## [WORK INSTRUCTION]
Pull each line containing "name" from the data.

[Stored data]
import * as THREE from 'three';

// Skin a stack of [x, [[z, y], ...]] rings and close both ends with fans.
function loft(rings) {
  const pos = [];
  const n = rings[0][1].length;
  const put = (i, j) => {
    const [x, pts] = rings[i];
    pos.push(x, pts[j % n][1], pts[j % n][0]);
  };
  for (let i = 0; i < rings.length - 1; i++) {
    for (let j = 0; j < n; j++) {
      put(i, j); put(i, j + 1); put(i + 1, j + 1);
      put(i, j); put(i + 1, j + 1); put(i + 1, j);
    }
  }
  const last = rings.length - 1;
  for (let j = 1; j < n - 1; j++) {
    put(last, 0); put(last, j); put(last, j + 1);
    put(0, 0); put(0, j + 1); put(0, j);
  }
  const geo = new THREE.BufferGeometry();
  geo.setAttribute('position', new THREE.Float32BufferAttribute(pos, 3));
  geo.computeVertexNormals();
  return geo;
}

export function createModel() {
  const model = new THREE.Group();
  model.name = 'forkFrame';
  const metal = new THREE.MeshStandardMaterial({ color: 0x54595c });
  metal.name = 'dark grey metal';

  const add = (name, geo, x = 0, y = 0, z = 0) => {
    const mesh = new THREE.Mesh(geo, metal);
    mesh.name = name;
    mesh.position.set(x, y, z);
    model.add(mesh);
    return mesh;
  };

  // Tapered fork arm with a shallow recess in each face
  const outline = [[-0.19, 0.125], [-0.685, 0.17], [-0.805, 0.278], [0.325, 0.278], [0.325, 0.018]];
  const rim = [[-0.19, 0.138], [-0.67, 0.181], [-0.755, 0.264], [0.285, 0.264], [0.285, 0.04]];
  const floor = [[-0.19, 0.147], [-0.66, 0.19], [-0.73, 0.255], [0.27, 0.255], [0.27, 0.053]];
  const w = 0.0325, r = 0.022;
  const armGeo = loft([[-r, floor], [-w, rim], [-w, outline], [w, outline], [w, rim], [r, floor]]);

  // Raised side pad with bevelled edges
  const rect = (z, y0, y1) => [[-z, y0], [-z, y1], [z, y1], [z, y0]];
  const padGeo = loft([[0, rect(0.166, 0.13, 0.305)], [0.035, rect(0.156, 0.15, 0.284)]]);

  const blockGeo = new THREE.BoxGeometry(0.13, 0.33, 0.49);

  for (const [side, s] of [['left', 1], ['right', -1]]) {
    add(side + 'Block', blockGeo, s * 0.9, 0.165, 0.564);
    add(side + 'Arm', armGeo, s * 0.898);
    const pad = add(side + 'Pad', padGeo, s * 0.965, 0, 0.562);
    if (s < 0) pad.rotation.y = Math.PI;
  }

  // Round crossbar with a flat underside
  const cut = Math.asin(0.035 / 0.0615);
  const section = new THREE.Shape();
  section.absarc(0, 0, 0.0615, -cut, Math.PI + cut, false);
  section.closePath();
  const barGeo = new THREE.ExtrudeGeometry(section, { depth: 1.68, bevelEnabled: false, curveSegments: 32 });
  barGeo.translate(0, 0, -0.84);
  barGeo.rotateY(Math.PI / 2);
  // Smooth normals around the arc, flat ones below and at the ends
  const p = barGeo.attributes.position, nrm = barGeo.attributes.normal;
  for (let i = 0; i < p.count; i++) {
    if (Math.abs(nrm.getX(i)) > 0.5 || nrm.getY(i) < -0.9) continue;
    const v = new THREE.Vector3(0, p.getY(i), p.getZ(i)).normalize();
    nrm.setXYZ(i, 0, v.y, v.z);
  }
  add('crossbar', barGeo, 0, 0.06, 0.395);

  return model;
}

## [RESULT]
  model.name = 'forkFrame';
  metal.name = 'dark grey metal';
  const add = (name, geo, x = 0, y = 0, z = 0) => {
    mesh.name = name;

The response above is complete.